University of Bristol

Project Details

Client
University of Bristol

Architect
ADP

Contractor
ISG Construction

Value
£9.8m

Contract Period
74-week programme

Form of Contract
NEC 4

GIFA
2,551 M2

The new masterplan sees a transformation of existing facilities within the grounds of the faculty’s Grade ΙΙ listed Victorian villas on Woodland Road. The project is a direct response to rising demand for places at the University’s highly regarded School of Humanities, which has significantly expanded in the last five years.

ISG will infill space at the rear of the properties to create contemporary learning and research space, that is sympathetic to its surroundings. Designed by ADP, the two-storey steel frame structure will provide new teaching and lecture facilities, with flexible and inspiring spaces for both students and staff on the city campus. The building will also house a new gallery space, and dynamic exhibition areas.

In line with the University’s sustainability commitments, the new hub is targeting a BREEAM excellent performance rating.

Maximising space to provide modern facilities for the humanities faculty is key to the masterplan for the new Humanities Hub. With the constraint of space being a major factor, the design teams and ISG have worked creatively to overcome these issues.

The original site comprises an existing single-storey building and external courtyard space, located behind the two main Grade ΙΙ listed villas.

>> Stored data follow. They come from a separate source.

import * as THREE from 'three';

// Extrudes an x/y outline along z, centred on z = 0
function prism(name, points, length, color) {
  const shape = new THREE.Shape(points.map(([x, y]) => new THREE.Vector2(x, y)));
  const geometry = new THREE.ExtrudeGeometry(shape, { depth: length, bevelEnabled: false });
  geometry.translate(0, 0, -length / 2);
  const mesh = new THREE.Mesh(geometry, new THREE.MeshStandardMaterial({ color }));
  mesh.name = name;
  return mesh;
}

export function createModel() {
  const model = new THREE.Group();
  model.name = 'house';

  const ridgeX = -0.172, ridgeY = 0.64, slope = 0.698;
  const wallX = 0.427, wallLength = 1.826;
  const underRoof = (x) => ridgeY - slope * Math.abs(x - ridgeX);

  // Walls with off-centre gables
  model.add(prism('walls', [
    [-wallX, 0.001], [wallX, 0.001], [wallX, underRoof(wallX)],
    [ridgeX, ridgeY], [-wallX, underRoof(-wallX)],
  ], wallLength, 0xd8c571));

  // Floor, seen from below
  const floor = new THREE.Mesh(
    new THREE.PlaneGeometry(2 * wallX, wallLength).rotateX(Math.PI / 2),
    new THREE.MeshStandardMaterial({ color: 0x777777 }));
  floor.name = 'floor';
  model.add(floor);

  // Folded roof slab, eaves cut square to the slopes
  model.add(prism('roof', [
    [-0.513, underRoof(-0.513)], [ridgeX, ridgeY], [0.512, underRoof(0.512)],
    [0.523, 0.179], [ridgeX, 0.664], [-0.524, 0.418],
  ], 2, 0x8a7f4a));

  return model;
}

This adjacency to existing buildings was immediately identified during the pre-construction phase as a key area of design risk, and early works involved re-evaluation of the basement perimeter, to increase the area between existing buildings and the boundary, whilst maximising the footprint to accommodate a lecture theatre, cinema, and plant room.

As the basement encompasses the entire footprint of the site, effective logistics management is critical to the success of the build.

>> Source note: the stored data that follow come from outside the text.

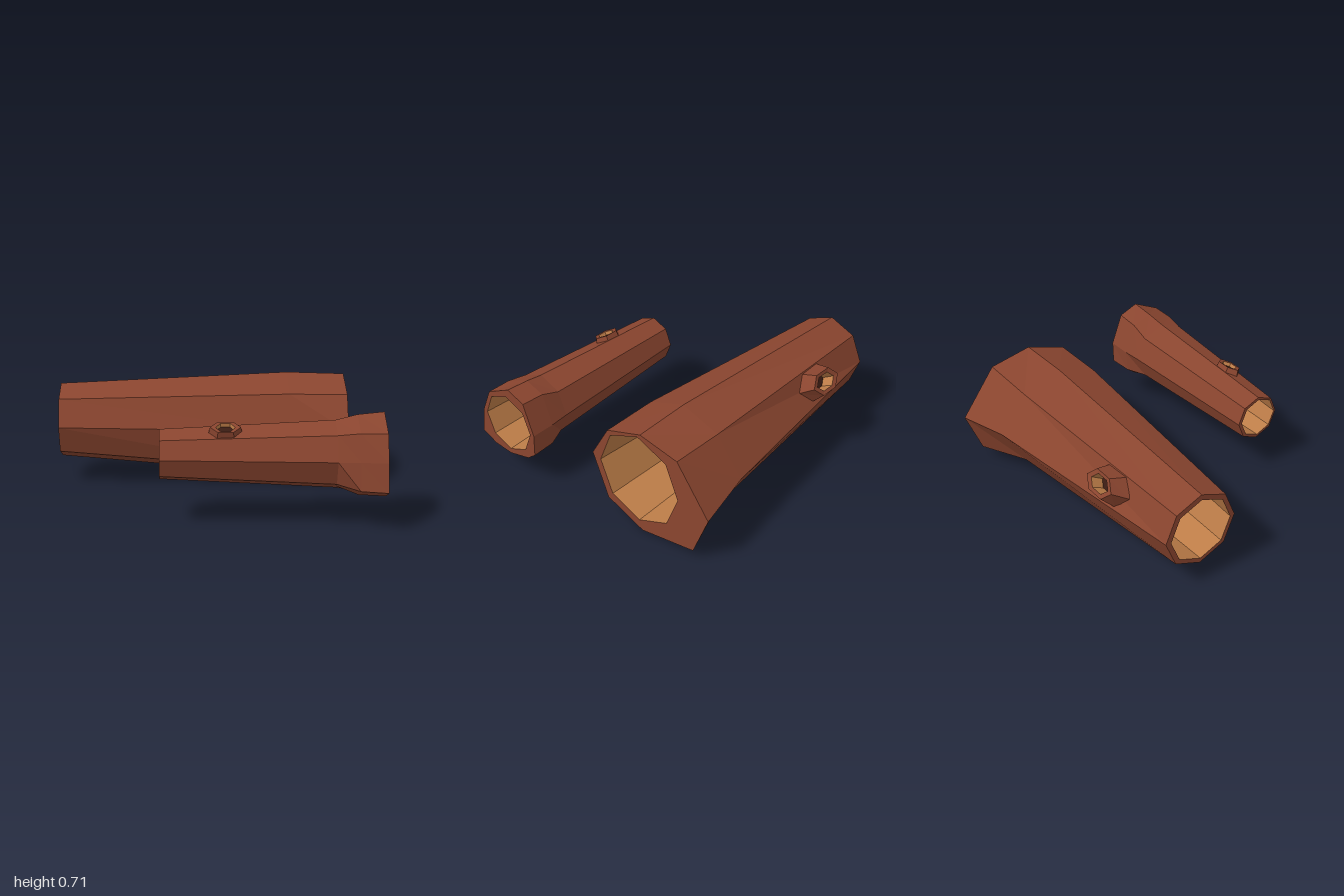
import * as THREE from 'three';

const mat = (color) => new THREE.MeshStandardMaterial({ color, flatShading: true, roughness: 1 });
const bark = mat(0x8a452f), wood = mat(0xbd7d48), dark = mat(0x3a1c13);

// Skin a series of rings (arrays of Vector3, counter-clockwise about the path)
function loft(rings, capEnd = false) {
  const pos = [];
  const tri = (...pts) => pts.forEach((p) => pos.push(p.x, p.y, p.z));
  for (let k = 0; k < rings.length - 1; k++) {
    const a = rings[k], b = rings[k + 1], n = a.length;
    for (let i = 0; i < n; i++) {
      const j = (i + 1) % n;
      tri(a[i], a[j], b[j]);
      tri(a[i], b[j], b[i]);
    }
  }
  if (capEnd) {
    const e = rings[rings.length - 1];
    for (let i = 1; i < e.length - 1; i++) tri(e[0], e[i], e[i + 1]);
  }
  const g = new THREE.BufferGeometry();
  g.setAttribute('position', new THREE.Float32BufferAttribute(pos, 3));
  g.computeVertexNormals();
  return g;
}

function add(group, name, geometry, material) {
  const m = new THREE.Mesh(geometry, material);
  m.name = name;
  group.add(m);
}

// Regular octagon across the log; in-between angles land on its edges
function octagon(x, cy, cz, r, angles) {
  return angles.map((deg) => {
    const t = THREE.MathUtils.degToRad(deg);
    const rr = deg % 45 ? r * Math.cos(Math.PI / 8) : r;
    return new THREE.Vector3(x, cy + rr * Math.cos(t), cz + rr * Math.sin(t));
  });
}

// Irregular section given as [y, z] corners
const section = (x, pts) => pts.map(([y, z]) => new THREE.Vector3(x, y, z));

// Hollow log: bark with rims at both ends, and a pale inner wall
function makeLog(name, outer, innerStart, innerEnd) {
  const g = new THREE.Group();
  g.name = name;
  add(g, 'bark', loft([innerStart, ...outer, innerEnd]), bark);
  add(g, 'innerWall', loft([innerEnd, innerStart]), wood);
  return g;
}

// Hollow stub of a broken branch; sizes are [half length, half height, lift]
function addKnot(log, centre, normal, base, rim, hole, depth) {
  const N = new THREE.Vector3(...normal).normalize();
  const X = new THREE.Vector3(1, 0, 0);
  const V = new THREE.Vector3().crossVectors(N, X);
  const hex = ([a, b, h]) => Array.from({ length: 6 }, (_, i) => {
    const t = (i * Math.PI) / 3;
    return new THREE.Vector3(...centre)
      .addScaledVector(X, a * Math.cos(t))
      .addScaledVector(V, (b * Math.sin(t)) / Math.sin(Math.PI / 3))
      .addScaledVector(N, h);
  });
  const floor = hex([hole[0] * 0.9, hole[1] * 0.9, depth]);
  const g = new THREE.Group();
  g.name = 'branchStub';
  add(g, 'stubBark', loft([hex(base), hex(rim), hex(hole)]), bark);
  add(g, 'stubHole', loft([hex(hole), floor]), wood);
  add(g, 'stubHoleFloor', loft([floor], true), dark);
  log.add(g);
}

export function createModel() {
  const model = new THREE.Group();
  model.name = 'hollowLogs';

  // Large log, flaring towards the back at its wide end
  const a8 = [0, 45, 90, 135, 180, 225, 270, 315];
  const large = makeLog('largeLog', [
    octagon(-1, 0.397, -0.365, 0.246, a8),
    section(0.49, [[0.715, -0.36], [0.62, -0.1], [0.395, -0.02], [0.12, -0.1],
      [0.015, -0.36], [0.13, -0.64], [0.39, -0.8], [0.625, -0.62]]),
    section(0.865, [[0.703, -0.36], [0.615, -0.1], [0.397, 0.03], [0.115, -0.085],
      [0.005, -0.36], [0.068, -0.755], [0.343, -0.867], [0.65, -0.637]]),
  ], octagon(-1, 0.393, -0.362, 0.212, a8), octagon(0.865, 0.375, -0.337, 0.303, a8)
    .map((p) => p.setZ(p.z)));
  addKnot(large, [-0.47, 0.5, -0.62], [0, 0.48, -0.88],
    [0.165, 0.1, -0.02], [0.125, 0.068, 0.095], [0.085, 0.046, 0.09], 0.01);

  // Small log with a flared root end
  const a10 = [0, 45, 90, 135, 157.5, 180, 202.5, 225, 270, 315];
  const small = makeLog('smallLog', [
    octagon(-0.325, 0.412, 0.615, 0.152, a10),
    octagon(0.71, 0.41, 0.615, 0.206, a10),
    section(0.84, [[0.645, 0.6], [0.57, 0.775], [0.41, 0.825], [0.247, 0.855], [0.197, 0.75],
      [0.187, 0.62], [0.22, 0.47], [0.265, 0.41], [0.41, 0.397], [0.6, 0.47]]),
    section(1, [[0.66, 0.595], [0.57, 0.775], [0.41, 0.845], [0.24, 0.87], [0.19, 0.755],
      [0.178, 0.62], [0.215, 0.465], [0.265, 0.4], [0.41, 0.395], [0.61, 0.47]]),
  ], octagon(-0.325, 0.412, 0.62, 0.133, a10), octagon(1, 0.405, 0.62, 0.193, a10));
  addKnot(small, [0.062, 0.565, 0.677], [0, 0.93, 0.37],
    [0.1, 0.06, -0.02], [0.09, 0.054, 0.028], [0.058, 0.04, 0.026], 0.004);

  model.add(large, small);
  return model;
}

Surrounded by buildings with mixed ownership, this scheme has complex party wall challenges that were all fully investigated during the early design stage.

The solution

As the Risk Schedule identified the basement design as the area of highest risk, ISG and the design team appraised various re-design options.

The priority was to re-design the basement perimeter, with the requirement to both minimise risk to adjacent properties and enable sufficient space to construct the retaining walls. By re-positioning the plant room and subsequent risers, whilst maintaining the position of the lecture theatre, adequate space was created.

The second challenge was the design of the retaining structure and its subsequent effect on wall design. With budget and programme constraints to consider, a hybrid solution was developed, which moved away from the simplest option of using contiguous piling in all three areas.

Retaining structure;

  • Contiguous pile wall to part of the perimeter as a retaining system for two sides of the lecture theatre on the North East of the site, this is pinned with free standing cantilevers
  • Slope batters at 2.1m for remaining basement wall structure

Wall design solution;

  • Waterproofed contiguous pile wall with masonry face, incorporating drainage gulley
  • Precast wall favoured for remaining walls, with integrated damp proof membrane and stone backfill placed between the building’s steel frame structure

Vibration monitoring ensured piling works for both the contiguous wall and the basement floor, from which the steel frame is mounted, did not impact on adjacent properties.

To overcome the restricted footprint, ISG is working closely with Bristol City Council Highways Department to create a traffic-controlled loading lane on the busy Tyndalls Road. This has enabled the efficient offload of materials via the site tower crane, which is of vital importance to the movement of materials around site.

Access routes for site operatives are also carefully managed. The site office and welfare facilities are based in one of the existing villas and as progress on site continues, access routes for operatives are adapted to meet the demands of the project.

Lessons learned

The hybrid piling solution adds to ISG’s knowledge base of implementing innovative ground engineering solutions and this learning will be communicated around the wider business.